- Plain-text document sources
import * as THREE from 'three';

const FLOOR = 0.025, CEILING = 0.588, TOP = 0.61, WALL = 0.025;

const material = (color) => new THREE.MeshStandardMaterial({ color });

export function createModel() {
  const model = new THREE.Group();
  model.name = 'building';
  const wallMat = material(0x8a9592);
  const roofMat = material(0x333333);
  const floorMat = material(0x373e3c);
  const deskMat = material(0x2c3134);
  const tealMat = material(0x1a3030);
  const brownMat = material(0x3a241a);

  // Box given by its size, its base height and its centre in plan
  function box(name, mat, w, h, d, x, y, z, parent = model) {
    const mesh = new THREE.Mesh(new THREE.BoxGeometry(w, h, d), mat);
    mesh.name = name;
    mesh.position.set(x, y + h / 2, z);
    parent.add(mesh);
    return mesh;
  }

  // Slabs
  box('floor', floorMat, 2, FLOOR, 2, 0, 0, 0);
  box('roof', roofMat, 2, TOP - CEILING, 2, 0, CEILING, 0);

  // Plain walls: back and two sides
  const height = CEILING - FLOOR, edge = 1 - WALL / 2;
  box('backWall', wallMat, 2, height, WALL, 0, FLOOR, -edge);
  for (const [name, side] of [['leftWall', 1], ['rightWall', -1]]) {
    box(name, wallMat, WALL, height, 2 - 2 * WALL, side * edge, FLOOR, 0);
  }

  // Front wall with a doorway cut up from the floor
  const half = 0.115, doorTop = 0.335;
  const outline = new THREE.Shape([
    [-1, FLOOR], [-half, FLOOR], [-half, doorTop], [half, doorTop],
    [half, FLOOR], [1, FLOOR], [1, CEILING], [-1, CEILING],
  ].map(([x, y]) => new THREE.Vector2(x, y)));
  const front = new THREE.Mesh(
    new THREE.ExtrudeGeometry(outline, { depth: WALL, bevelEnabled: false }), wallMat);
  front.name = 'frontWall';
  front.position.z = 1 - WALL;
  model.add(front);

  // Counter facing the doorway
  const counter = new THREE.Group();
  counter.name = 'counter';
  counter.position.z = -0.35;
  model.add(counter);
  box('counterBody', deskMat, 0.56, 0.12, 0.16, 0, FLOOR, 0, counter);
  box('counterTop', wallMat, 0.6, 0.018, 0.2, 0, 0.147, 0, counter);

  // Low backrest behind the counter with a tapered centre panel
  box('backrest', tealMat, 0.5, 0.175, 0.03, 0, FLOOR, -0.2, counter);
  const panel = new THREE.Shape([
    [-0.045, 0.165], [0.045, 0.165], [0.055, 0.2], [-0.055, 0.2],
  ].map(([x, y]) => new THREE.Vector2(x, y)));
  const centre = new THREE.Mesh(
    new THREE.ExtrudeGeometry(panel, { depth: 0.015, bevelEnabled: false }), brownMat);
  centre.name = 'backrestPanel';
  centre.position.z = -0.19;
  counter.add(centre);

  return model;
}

- TRY IT
Using the data above, print every record exactly as shown.

- EXPECTED ANSWER
import * as THREE from 'three';

const FLOOR = 0.025, CEILING = 0.588, TOP = 0.61, WALL = 0.025;

const material = (color) => new THREE.MeshStandardMaterial({ color });

export function createModel() {
  const model = new THREE.Group();
  model.name = 'building';
  const wallMat = material(0x8a9592);
  const roofMat = material(0x333333);
  const floorMat = material(0x373e3c);
  const deskMat = material(0x2c3134);
  const tealMat = material(0x1a3030);
  const brownMat = material(0x3a241a);

  // Box given by its size, its base height and its centre in plan
  function box(name, mat, w, h, d, x, y, z, parent = model) {
    const mesh = new THREE.Mesh(new THREE.BoxGeometry(w, h, d), mat);
    mesh.name = name;
    mesh.position.set(x, y + h / 2, z);
    parent.add(mesh);
    return mesh;
  }

  // Slabs
  box('floor', floorMat, 2, FLOOR, 2, 0, 0, 0);
  box('roof', roofMat, 2, TOP - CEILING, 2, 0, CEILING, 0);

  // Plain walls: back and two sides
  const height = CEILING - FLOOR, edge = 1 - WALL / 2;
  box('backWall', wallMat, 2, height, WALL, 0, FLOOR, -edge);
  for (const [name, side] of [['leftWall', 1], ['rightWall', -1]]) {
    box(name, wallMat, WALL, height, 2 - 2 * WALL, side * edge, FLOOR, 0);
  }

  // Front wall with a doorway cut up from the floor
  const half = 0.115, doorTop = 0.335;
  const outline = new THREE.Shape([
    [-1, FLOOR], [-half, FLOOR], [-half, doorTop], [half, doorTop],
    [half, FLOOR], [1, FLOOR], [1, CEILING], [-1, CEILING],
  ].map(([x, y]) => new THREE.Vector2(x, y)));
  const front = new THREE.Mesh(
    new THREE.ExtrudeGeometry(outline, { depth: WALL, bevelEnabled: false }), wallMat);
  front.name = 'frontWall';
  front.position.z = 1 - WALL;
  model.add(front);

  // Counter facing the doorway
  const counter = new THREE.Group();
  counter.name = 'counter';
  counter.position.z = -0.35;
  model.add(counter);
  box('counterBody', deskMat, 0.56, 0.12, 0.16, 0, FLOOR, 0, counter);
  box('counterTop', wallMat, 0.6, 0.018, 0.2, 0, 0.147, 0, counter);

  // Low backrest behind the counter with a tapered centre panel
  box('backrest', tealMat, 0.5, 0.175, 0.03, 0, FLOOR, -0.2, counter);
  const panel = new THREE.Shape([
    [-0.045, 0.165], [0.045, 0.165], [0.055, 0.2], [-0.055, 0.2],
  ].map(([x, y]) => new THREE.Vector2(x, y)));
  const centre = new THREE.Mesh(
    new THREE.ExtrudeGeometry(panel, { depth: 0.015, bevelEnabled: false }), brownMat);
  centre.name = 'backrestPanel';
  centre.position.z = -0.19;
  counter.add(centre);

  return model;
}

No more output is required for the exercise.